Though more and more people are jumping on the smart phone bullet train, it seems that virus and malware protection isn’t something that’s on their minds. Instead, too many people are fixated on the “sexiness” of these tiny machines, their metallic and glassy sleekness, their processing power, their thin, long-lasting lithium-ion batteries, and so on.
They’re overlooking the fact that mobile platforms are becoming a huge target for scammers, hackers, and virus makers who want I non the action. Virus and malware are too often associated with the PC, but that focus is shifting rapidly.
Too many smart phones users assume that because the mobile platform is a different beast than the PC space, they are somehow protected. How they consume content on a phone is different than on a PC, so it is understandable. Users access content through apps, many of which require a data connection to the internet in order to function. It’s this connection that possesses a risk, among a great many other things.

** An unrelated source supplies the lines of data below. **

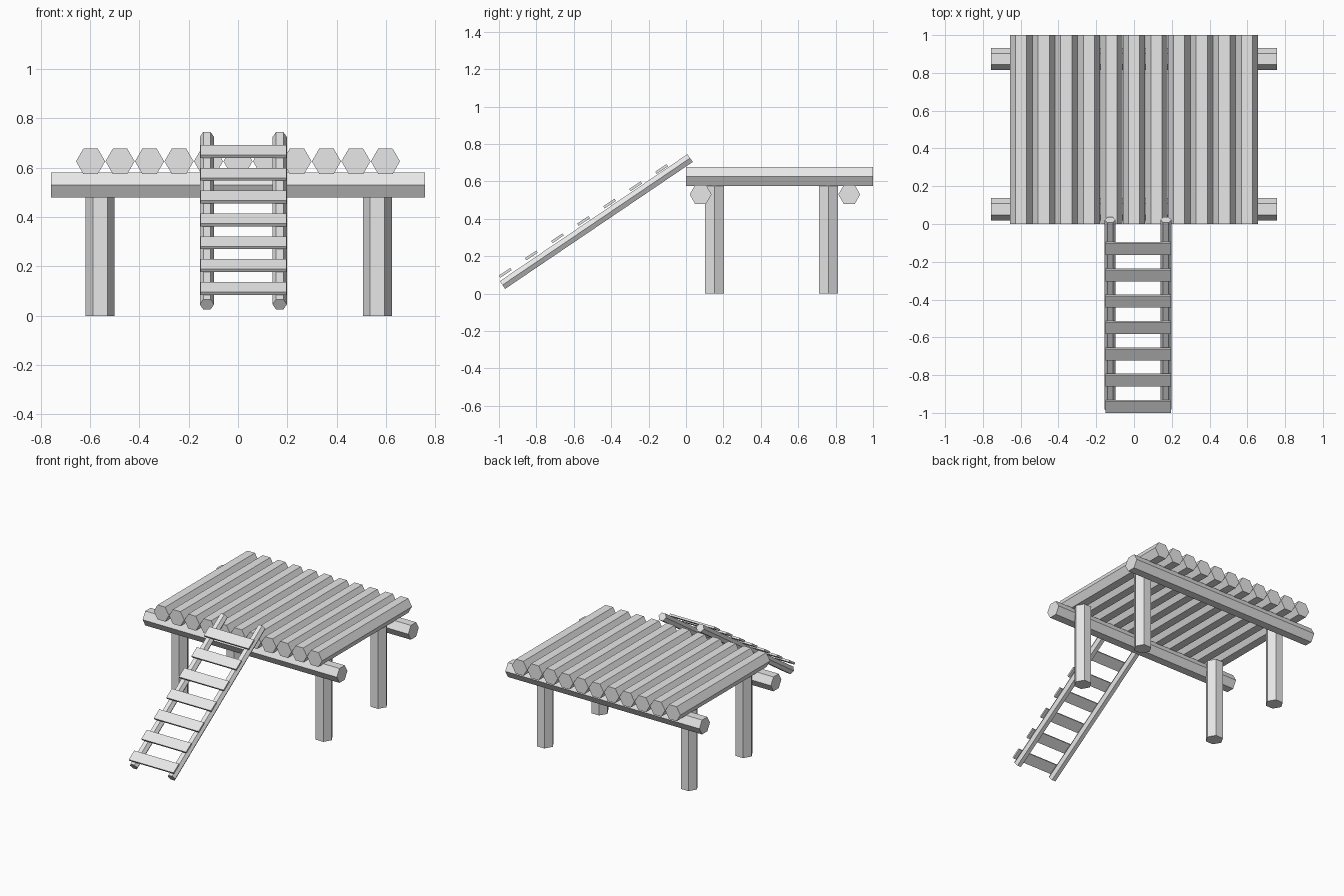
import bpy, bmesh, math
from mathutils import Vector, Matrix

cube = bpy.data.objects.get("Cube")
if cube:
    bpy.data.objects.remove(cube, do_unlink=True)

wood = bpy.data.materials.new("light grey")
wood.use_nodes = True
grey = (0.8, 0.8, 0.8, 1)
wood.diffuse_color = grey
wood.node_tree.nodes["Principled BSDF"].inputs["Base Color"].default_value = grey


def finish(bm, name):
    bmesh.ops.recalc_face_normals(bm, faces=bm.faces)
    mesh = bpy.data.meshes.new(name)
    bm.to_mesh(mesh)
    bm.free()
    mesh.materials.append(wood)
    obj = bpy.data.objects.new(name, mesh)
    bpy.context.collection.objects.link(obj)
    return obj


def log(name, start, end, radius, corner):
    """Six-sided log from start to end, with one corner pointing along `corner`."""
    start, end, u = Vector(start), Vector(end), Vector(corner)
    v = (end - start).normalized().cross(u)
    bm = bmesh.new()
    rings = []
    for p in (start, end):
        rings.append([bm.verts.new(p + radius * (u * math.cos(a) + v * math.sin(a)))
                      for a in (i * math.pi / 3 for i in range(6))])
    for ring in rings:
        bm.faces.new(ring)
    for i in range(6):
        j = (i + 1) % 6
        bm.faces.new((rings[0][i], rings[0][j], rings[1][j], rings[1][i]))
    return finish(bm, name)


X, Y = (1, 0, 0), (0, 1, 0)

# Deck of parallel logs
for i in range(11):
    x = (i - 5) * 0.1195
    log(f"deck_log_{i + 1}", (x, 0, 0.626), (x, 1, 0.626), 0.059, X)

# Cross beams under the deck
for name, y in (("front", 0.078), ("back", 0.873)):
    log(f"{name}_beam", (-0.757, y, 0.53), (0.757, y, 0.53), 0.0585, Y)

# Four posts
for end, y in (("front", 0.152), ("back", 0.761)):
    for side, x in (("right", -0.559), ("left", 0.565)):
        log(f"{end}_{side}_post", (x, y, 0), (x, y, 0.576), 0.059, X)

# Ladder rails
for side, x in (("right", -0.126), ("left", 0.169)):
    log(f"{side}_ladder_rail", (x, -0.981, 0.046), (x, 0.022, 0.7245), 0.029, X)

# Ladder steps, tilted with the rails
tilt = Matrix.Rotation(math.radians(33.8), 4, 'X')
first, last = Vector((0.023, -0.966, 0.111)), Vector((0.023, -0.13, 0.666))
for i in range(7):
    bm = bmesh.new()
    place = Matrix.Translation(first.lerp(last, i / 6)) @ tilt
    bmesh.ops.create_cube(bm, size=1, matrix=place @ Matrix.Diagonal((0.348, 0.073, 0.014, 1)))
    finish(bm, f"ladder_step_{i + 1}")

Compared to PCs, smartphones are the safer alternative when it comes to viruses and malware, but at smart phones begin to overtake computers are a primary means of accessing the internet, that “safety” becomes less and less. For the past several years, hackers have had a difficult time breaking into the mobile space, primarily due to is much more closed and restrictiveness—compared to PCs.
One major way hackers and scammers are moving into mobile is through phishing and phishing-type scams. Sometimes it’s a text with link to an illegitimate webpage and sometimes it’s a fake app. Both methods are designed to extract personal information from you, whether it’s banking info or a social security number. Always be sure of exactly what you are downloading and only follow links from trusted sources and only when you can verify where that link goes before you access it.
Of course, there’s still the threat of viruses, which are usually downloaded by clicking fraudulent links. Some viruses merely attempt to render you phone useless, causing a surge in processes and others try to access personal information to a remote destination. The question is: are you prepared.
Every device you own should have some form of antivirus protection on it, from your home computer, to your tablet, to your smart phone, regardless of who manufactured it. With plenty of choices out there, both free and paid, it’s too easy not to do.
If you don’t have an app already installed on your device (or you have one you’re not too keen on using), fire up your devices app store and see what’s available. Common and widely used free antivirus apps include avast! Free Mobile, AVG Free for Android, and Lookout Mobile Security Free.
If you’re skeptical about using a free antivirus, you can purchase Kaspersky Mobile Security, McAfee Mobile Security, and Trend Micro Mobile Security, among many others. With this protection, as well as common sense browsing and downloading, you, your personal information, and your phone should be relatively safe.